Dr. Irina Kufareva

Structural, molecular, and architectural principles of cell signaling

Irina Kufareva, Ph.D.
Irina Kufareva, Ph.D.

Associate Adjunct Professor

Skaggs School of Pharmacy and Pharmaceutical Sciences

(858) 822-4163
Research Summary

The long-standing goal of my work is to elucidate the structural, molecular, and architectural principles of cell signaling, including cellular responses to stimuli and drugs. We approach this challenge at multiple levels, from atomic-resolution molecular interactions to the level of cellular systems, using methods and tools of trans-scale computational biology.

At the atomic resolution level, we develop methods for accurate computational prediction of transient interactions of proteins and chemicals with conformationally variable protein interfaces, and apply these approaches to important cellular targets. This is complemented by experimental work aimed at identification of bioactive molecules, target characterization and assay development.

At the systems level, we work towards understanding the unifying engineering and architectural principles that govern intracellular signaling networks. Inspired by the philosophy of "understanding-by-building", and in collaboration with numerous experimentalists, we seek to contribute to the construction of a predictive in silico cell.

Much of our work is focused on G protein coupled receptors (e.g. chemokine receptors and SMO) because of their promise as therapeutic targets in inflammatory diseases and cancer. We also study heterotrimeric G proteins and other key transducers of GPCR-generated signals in mammalian cells.

Academic Achievements

Education: S.c. laude M.S. in Mathematics and Computer Science (1994) from Tomsk State University, Russia; Ph.D. in Computer Science (2000) from Tomsk State University, Russia

Awards and Honors: Invited lectures at the ASCEPT-MPGPCR Joint Scientific Meeting, Melbourne, Australia (2016), 5th Hawaiian GPCR workshop, Kona, Hawaii (2017), 256th ACS National Meeting, Boston, MA (2018), Gordon Research Conference on Molecular Pharmacology, Ventura, CA (2019). Mail-in reviewer for the NIH NCF study section (2017), ad hoc member of the NSF CLP PSD panel (2019), ad hoc member of the NIH BPNS study section (2020).

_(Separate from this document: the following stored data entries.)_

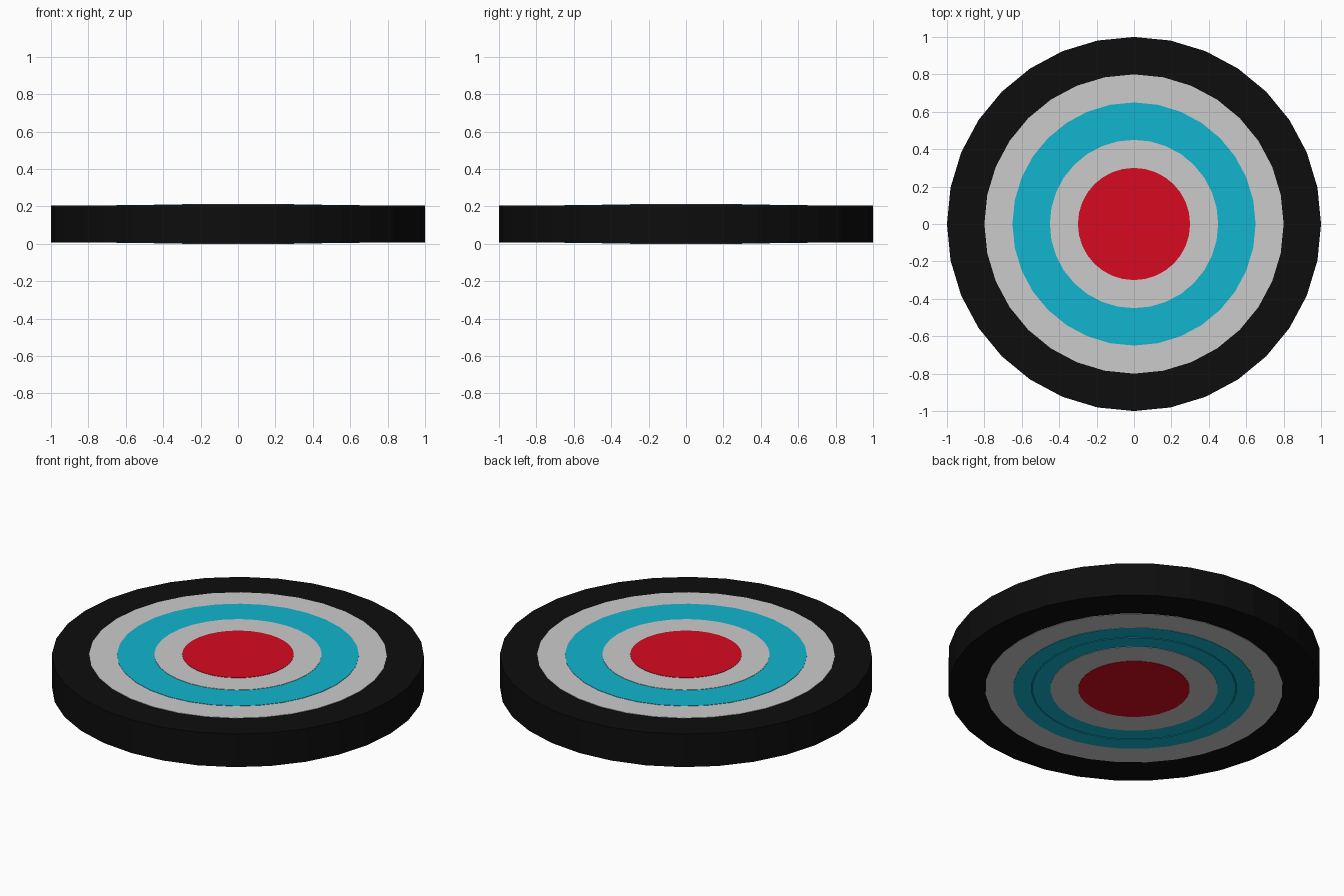
import bpy, bmesh
from math import cos, sin, tau

if "Cube" in bpy.data.objects:
    bpy.data.objects.remove(bpy.data.objects["Cube"])

SIDES = 32
MID = 0.106  # half height of the whole target


def material(name, rgb):
    m = bpy.data.materials.new(name)
    m.diffuse_color = (*rgb, 1)
    m.use_nodes = True
    m.node_tree.nodes["Principled BSDF"].inputs["Base Color"].default_value = m.diffuse_color
    return m


def lathe(name, profile, mat=None):
    """Revolve a closed (radius, z) profile; points on the axis share one vertex."""
    bm = bmesh.new()
    rows = []
    for r, z in profile:
        if r == 0:
            rows.append([bm.verts.new((0, 0, z))] * SIDES)
        else:
            rows.append([bm.verts.new((r * cos(tau * i / SIDES), r * sin(tau * i / SIDES), z))
                         for i in range(SIDES)])
    for a, b in zip(rows, rows[1:] + rows[:1]):
        for i in range(SIDES):
            j = (i + 1) % SIDES
            quad = list(dict.fromkeys((a[i], a[j], b[j], b[i])))
            if len(quad) > 2:
                bm.faces.new(quad)
    bmesh.ops.recalc_face_normals(bm, faces=bm.faces)
    me = bpy.data.meshes.new(name)
    bm.to_mesh(me)
    bm.free()
    ob = bpy.data.objects.new(name, me)
    bpy.context.collection.objects.link(ob)
    if mat:
        me.materials.append(mat)


def ring(name, inner, outer, half, mat=None, groove=None):
    bottom = [(inner, MID - half)]
    if groove:
        bottom += [(groove - 0.003, MID - half), (groove, MID - half + 0.004),
                   (groove + 0.003, MID - half)]
    lathe(name, bottom + [(outer, MID - half), (outer, MID + half), (inner, MID + half)], mat)


black = material("black", (0.004, 0.004, 0.004))
cyan = material("cyan", (0.006, 0.46, 0.62))
red = material("red", (0.68, 0.003, 0.015))

# Concentric bands, each a hair thicker than the one outside it
ring("outer_rim", 0.8, 1.0, 0.098, black)
ring("outer_grey_band", 0.65, 0.8, 0.100)
ring("cyan_band", 0.45, 0.65, 0.102, cyan, groove=0.55)
ring("inner_grey_band", 0.3, 0.45, 0.104)

# Solid centre disc
lathe("red_centre", [(0, MID - 0.106), (0.3, MID - 0.106), (0.3, MID + 0.106), (0, MID + 0.106)], red)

Postdoctoral training: Computational Structural Biology (2004-2009), The Scripps Research Institute, La Jolla, CA

Leadership: Associate Founding Director, UCSD Center for Network Medicine (2017-2020).

  • Co-curricular course (SPPS 211C, founder and chair)
  • Pharmaceutical Chemistry I / Advanced Organic Chemistry (SPPS 221, guest lecturer)
  • Principles of Pharmaceutical Sciences and Drug Development (SPPS 263A, guest lecturer)
  • Pharmaceutical Chemistry II / Physical Principles of Pharmacy (SPPS 222, 2007-2012 and 2018, with Dr. Abagyan)
Key Contributions
  • Elucidated the structural basis of receptor:chemokine binding, signaling and selectivity via a combination of molecular modeling with functional and biochemical assays and X-ray crystallography.
  • Revealed the structural basis of heterotrimeric G protein activation by a non-receptor GEF.
  • Developed chemical field docking for structure prediction and molecular modeling.
  • Developed methods for computational protein structure prediction and annotation (e.g. protein-protein interactions, transient membrane interactions).
  • Co-organized and led two community-wide assessments of modeling and docking methods for GPCRs.
  • Founded the Pocketome: an encyclopedia of binding sites for small molecules and peptides in 4D.
Selected Publications
Potential Collaborative Programs

Pharmaceutical Industry and Biotech

  • Cancer, diabetic nephropathy, cardiac fibrosis: small molecules and biologics antagonizing CCR2, CCR2 signaling pathway mapping
  • Shh-dependent cancers: SMO antagonist development, SMO signaling pathway mapping
  • HIV and AIDS: anti-HIV biologics targeting chemokine receptors CCR5 and CXCR4